The synergistic savory flavor is hard to describe. Even the pretzel podcasters admitted defeat: “If you try to explain it, it loses something; it’s like what makes a joke funny,” one said.
Not that many haven’t tried.
Utah-based vlogger CompletelyKarin posted a glowing YouTube review of Dot’s, waxing perhaps less than poetically: “It has this delicious, like, buttery, Parmesan kind of garlicky flavor that just envelops the whole thing and then when you eat it, it kind of ends with this delicious spice.”
Oklahoma-based vlogger the Beer Review Guy didn’t do much better as he lifted a bowl of Dots to his nose, swirled it like a wine glass, and sniffed. “There’s a big, buttery aroma, a little bit of roasty aroma, and yeastiness,” he noted.
The Kansas City Star implored readers to “jump on the Dakota pretzel mania that is sweeping the northern states” and attempted to reverse-engineer Dot’s recipe. (Combine melted butter, packaged ranch dressing mix, Worcestershire sauce and seasoned salt; toss with pretzels to coat; and bake.)
Although refined palates may balk at Dot’s faux-butter flavor, the biggest complaint against the pretzels is their price, which, typically at $5.99 for a 1-pound bag, is slightly higher than most competitors.
But plenty of fans are happy to pay — and share their fervor on social media.
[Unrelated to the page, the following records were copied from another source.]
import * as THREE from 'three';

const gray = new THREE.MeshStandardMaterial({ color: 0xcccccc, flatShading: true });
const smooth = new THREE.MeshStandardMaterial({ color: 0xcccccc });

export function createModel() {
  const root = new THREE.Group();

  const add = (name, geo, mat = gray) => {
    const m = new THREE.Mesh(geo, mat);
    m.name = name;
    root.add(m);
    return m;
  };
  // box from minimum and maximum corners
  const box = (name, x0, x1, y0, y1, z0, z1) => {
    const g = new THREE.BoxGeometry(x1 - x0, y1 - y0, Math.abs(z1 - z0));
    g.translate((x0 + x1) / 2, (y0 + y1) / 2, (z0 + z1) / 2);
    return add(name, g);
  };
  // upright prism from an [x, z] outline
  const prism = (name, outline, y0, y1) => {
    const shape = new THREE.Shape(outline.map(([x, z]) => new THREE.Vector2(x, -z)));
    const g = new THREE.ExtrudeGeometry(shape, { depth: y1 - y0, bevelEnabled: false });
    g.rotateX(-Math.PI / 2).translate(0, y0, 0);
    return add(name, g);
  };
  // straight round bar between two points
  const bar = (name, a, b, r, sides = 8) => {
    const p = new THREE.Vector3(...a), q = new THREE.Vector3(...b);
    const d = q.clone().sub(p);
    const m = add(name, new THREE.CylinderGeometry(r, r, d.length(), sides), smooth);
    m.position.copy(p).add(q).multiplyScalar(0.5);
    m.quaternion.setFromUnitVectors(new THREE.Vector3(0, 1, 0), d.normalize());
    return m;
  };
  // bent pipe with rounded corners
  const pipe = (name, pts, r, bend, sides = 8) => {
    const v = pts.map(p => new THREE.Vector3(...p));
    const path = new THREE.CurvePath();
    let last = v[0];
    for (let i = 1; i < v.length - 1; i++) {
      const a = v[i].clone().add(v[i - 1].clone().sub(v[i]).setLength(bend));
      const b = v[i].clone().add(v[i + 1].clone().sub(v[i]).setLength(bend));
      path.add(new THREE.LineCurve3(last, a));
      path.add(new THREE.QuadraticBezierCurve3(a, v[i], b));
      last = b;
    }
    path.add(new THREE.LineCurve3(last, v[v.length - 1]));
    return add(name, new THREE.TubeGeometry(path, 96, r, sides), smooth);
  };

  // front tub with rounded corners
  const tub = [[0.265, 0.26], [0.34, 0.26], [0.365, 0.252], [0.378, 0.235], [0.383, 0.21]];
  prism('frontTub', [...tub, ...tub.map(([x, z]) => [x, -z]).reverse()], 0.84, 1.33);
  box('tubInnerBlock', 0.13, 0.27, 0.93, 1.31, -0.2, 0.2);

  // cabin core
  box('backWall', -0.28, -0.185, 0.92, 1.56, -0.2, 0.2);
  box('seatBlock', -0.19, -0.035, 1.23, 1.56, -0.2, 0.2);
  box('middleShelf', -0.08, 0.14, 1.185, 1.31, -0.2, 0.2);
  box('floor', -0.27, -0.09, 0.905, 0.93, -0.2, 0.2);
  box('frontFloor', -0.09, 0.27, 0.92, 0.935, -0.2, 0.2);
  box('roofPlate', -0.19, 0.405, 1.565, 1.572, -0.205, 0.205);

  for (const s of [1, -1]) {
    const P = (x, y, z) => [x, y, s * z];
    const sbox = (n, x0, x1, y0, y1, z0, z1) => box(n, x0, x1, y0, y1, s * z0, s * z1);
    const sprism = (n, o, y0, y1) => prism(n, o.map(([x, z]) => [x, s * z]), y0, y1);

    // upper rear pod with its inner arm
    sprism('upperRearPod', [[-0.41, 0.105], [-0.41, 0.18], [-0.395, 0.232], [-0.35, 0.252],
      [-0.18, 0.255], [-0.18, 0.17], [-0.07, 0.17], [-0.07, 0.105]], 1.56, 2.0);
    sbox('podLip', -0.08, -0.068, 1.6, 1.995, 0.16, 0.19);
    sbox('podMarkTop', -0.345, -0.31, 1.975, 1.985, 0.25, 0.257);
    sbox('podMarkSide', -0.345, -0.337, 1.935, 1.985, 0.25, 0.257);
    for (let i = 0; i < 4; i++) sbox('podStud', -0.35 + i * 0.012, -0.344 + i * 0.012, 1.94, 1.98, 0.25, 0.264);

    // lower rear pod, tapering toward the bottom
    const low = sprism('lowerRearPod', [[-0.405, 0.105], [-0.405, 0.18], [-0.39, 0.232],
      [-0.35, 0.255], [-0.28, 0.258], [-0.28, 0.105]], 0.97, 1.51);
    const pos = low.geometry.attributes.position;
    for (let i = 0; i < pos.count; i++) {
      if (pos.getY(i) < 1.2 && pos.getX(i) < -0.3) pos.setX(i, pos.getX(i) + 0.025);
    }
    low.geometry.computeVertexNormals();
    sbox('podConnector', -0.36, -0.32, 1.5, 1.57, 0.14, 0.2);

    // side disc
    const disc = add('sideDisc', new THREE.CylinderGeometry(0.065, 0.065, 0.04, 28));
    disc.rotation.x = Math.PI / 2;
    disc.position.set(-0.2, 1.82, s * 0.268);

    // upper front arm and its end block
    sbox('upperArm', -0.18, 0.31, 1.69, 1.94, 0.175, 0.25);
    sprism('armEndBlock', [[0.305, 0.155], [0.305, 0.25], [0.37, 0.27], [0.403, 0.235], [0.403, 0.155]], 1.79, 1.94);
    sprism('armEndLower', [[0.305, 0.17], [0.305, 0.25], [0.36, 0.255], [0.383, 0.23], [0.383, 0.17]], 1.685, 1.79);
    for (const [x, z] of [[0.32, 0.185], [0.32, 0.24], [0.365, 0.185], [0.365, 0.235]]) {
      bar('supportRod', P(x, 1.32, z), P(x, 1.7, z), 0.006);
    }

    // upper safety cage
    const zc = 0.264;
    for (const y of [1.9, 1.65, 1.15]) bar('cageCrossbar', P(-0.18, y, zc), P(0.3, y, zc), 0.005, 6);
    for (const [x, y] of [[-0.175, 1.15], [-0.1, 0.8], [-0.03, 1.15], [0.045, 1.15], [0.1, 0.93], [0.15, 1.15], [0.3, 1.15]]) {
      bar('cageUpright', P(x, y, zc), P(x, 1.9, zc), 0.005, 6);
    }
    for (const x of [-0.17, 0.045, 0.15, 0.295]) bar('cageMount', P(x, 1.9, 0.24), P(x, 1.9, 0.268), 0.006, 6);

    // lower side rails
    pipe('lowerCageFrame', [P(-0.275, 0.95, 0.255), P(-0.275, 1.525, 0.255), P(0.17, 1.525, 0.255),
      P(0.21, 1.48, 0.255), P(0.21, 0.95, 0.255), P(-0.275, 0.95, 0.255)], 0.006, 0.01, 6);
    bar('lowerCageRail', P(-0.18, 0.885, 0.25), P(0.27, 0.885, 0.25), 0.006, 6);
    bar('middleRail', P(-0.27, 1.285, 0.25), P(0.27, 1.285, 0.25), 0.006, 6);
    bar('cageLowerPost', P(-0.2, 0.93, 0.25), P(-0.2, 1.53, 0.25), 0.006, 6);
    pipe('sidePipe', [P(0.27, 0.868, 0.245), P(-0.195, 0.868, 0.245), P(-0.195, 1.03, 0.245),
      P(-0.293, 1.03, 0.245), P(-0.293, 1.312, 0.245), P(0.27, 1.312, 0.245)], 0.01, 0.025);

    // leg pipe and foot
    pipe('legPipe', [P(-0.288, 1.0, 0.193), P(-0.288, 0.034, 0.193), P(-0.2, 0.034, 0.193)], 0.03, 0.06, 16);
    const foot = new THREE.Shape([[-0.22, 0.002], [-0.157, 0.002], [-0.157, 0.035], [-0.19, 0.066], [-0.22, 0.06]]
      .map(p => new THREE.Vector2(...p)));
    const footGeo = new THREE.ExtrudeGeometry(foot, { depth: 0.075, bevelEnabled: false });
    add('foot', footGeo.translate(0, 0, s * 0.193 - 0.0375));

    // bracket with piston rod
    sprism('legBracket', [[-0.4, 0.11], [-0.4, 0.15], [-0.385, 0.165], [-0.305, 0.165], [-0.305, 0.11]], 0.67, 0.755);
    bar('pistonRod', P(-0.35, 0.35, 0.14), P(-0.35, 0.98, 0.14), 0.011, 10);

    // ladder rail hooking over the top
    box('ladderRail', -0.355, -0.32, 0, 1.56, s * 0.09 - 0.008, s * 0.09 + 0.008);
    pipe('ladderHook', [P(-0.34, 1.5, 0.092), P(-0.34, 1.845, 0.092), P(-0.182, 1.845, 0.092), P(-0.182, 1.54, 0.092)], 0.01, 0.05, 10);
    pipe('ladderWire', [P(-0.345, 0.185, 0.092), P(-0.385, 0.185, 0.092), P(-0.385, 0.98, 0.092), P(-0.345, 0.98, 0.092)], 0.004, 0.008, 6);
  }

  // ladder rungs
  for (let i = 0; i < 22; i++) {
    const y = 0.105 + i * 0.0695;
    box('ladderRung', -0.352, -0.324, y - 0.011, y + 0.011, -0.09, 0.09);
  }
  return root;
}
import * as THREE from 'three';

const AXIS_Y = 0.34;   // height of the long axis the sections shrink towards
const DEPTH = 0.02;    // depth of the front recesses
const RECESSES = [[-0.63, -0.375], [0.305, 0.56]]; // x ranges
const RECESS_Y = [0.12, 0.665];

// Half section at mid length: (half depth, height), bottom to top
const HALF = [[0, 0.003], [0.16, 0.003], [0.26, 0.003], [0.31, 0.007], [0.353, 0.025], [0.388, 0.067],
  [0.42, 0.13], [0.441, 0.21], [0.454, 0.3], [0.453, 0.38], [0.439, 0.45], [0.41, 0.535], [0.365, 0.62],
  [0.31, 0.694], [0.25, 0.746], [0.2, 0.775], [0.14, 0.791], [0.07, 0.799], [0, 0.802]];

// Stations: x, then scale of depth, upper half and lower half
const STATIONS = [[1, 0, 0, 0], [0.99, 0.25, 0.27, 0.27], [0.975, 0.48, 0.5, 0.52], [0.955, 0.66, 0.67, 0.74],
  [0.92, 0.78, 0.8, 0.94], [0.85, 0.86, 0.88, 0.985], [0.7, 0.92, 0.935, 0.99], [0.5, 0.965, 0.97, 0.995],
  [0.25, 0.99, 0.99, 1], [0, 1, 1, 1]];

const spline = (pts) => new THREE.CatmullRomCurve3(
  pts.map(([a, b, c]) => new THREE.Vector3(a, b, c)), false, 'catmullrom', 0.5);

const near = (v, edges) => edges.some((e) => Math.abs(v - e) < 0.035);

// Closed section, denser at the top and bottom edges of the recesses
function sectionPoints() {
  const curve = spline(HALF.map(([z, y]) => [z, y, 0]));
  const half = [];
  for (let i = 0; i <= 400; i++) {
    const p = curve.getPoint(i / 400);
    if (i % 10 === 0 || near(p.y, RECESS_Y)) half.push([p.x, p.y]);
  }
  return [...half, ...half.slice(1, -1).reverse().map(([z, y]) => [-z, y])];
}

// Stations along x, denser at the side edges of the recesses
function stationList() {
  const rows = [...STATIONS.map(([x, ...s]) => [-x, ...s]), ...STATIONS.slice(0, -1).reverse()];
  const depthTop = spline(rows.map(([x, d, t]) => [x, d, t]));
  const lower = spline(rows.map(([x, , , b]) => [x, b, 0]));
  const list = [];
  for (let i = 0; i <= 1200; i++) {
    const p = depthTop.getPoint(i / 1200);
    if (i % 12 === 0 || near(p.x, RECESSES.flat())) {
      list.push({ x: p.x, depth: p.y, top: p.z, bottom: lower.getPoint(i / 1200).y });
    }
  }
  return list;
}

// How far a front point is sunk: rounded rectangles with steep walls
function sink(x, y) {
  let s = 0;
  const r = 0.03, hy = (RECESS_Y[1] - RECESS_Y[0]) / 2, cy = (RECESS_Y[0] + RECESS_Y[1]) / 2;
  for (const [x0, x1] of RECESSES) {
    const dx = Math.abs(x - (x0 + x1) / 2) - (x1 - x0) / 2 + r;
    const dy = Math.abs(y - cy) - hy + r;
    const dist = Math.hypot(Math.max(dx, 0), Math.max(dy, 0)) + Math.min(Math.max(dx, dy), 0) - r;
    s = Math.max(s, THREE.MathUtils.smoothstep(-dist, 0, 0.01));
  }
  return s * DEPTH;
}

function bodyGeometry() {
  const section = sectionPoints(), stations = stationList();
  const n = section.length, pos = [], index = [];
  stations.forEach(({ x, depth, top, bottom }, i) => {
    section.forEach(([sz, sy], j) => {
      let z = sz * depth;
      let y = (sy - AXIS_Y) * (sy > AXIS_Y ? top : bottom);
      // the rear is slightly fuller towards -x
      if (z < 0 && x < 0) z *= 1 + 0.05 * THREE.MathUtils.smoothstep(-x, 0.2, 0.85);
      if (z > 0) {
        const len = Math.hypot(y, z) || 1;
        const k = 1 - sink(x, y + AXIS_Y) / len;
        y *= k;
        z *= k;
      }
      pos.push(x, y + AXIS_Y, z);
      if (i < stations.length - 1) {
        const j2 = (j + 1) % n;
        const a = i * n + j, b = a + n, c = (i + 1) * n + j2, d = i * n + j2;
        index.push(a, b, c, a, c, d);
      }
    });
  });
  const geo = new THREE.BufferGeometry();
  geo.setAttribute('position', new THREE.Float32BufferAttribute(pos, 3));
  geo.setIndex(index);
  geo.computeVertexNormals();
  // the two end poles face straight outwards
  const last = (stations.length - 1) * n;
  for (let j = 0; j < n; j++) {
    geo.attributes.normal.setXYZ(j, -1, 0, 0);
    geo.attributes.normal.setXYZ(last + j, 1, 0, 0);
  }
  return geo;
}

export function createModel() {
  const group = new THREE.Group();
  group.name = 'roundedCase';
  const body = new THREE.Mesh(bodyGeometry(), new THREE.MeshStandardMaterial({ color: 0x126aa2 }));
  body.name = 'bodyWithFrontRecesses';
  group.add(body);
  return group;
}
Dot’s enthusiasts have made videos showing toddlers dropping the TV remote for pretzels, and camo-clad American troops feeding them to camels.
Among the typical user-submitted product photos shared on Dot’s social media accounts — bags of Dot’s artfully perched on Jamaican beaches and Italian balconies — are tableaus with a more lowbrow, Midwestern bent, including pretzels sidling up to chocolate peanut-butter-cup martinis or a fisherman’s walleye haul.
Back when Henke used her cellphone as the business’ primary number, Dot’s lovers used to leave enamored, late night voice mails: “I did get a marriage proposal a couple of times,” she said.
(She’s sticking with “Mr. Dot,” as Randy is sometimes called, who helps run the pretzel business along with one of the couple’s sons.)
In addition to the Velva production facility, Dot’s has plants in Arizona and Kansas, which turn out pretzels in 30-pound batches, as well as a crushed-pretzel meat rub.
The business Henke thought would just be a little gig quickly became overwhelming; she’s busier now than before she retired. But she isn’t about to stop — she’s developing a second pretzel flavor she hopes will be “as unique as the original” — and says the new venture is keeping her young.
As recently as two years ago, Dot’s pretzels were only available in the Twin Cities at an eclectic smattering of retail outlets: Minneapolis’ Nicollet Ace Hardware and the gift shops at Methodist Hospital in St. Louis Park and the American Swedish Institute.
They’ve since arrived at several local grocery stores, including Lunds & Byerlys in mid-2017 and, this past spring, Target stores in the Upper Midwest.
Steve Sorensen, who oversees center-store items for Lunds & Byerlys, said Dot’s has quickly become the grocer’s No. 1-selling snack; the stores go through more than 500 bags a day. “We have trouble keeping it on the shelves,” he said.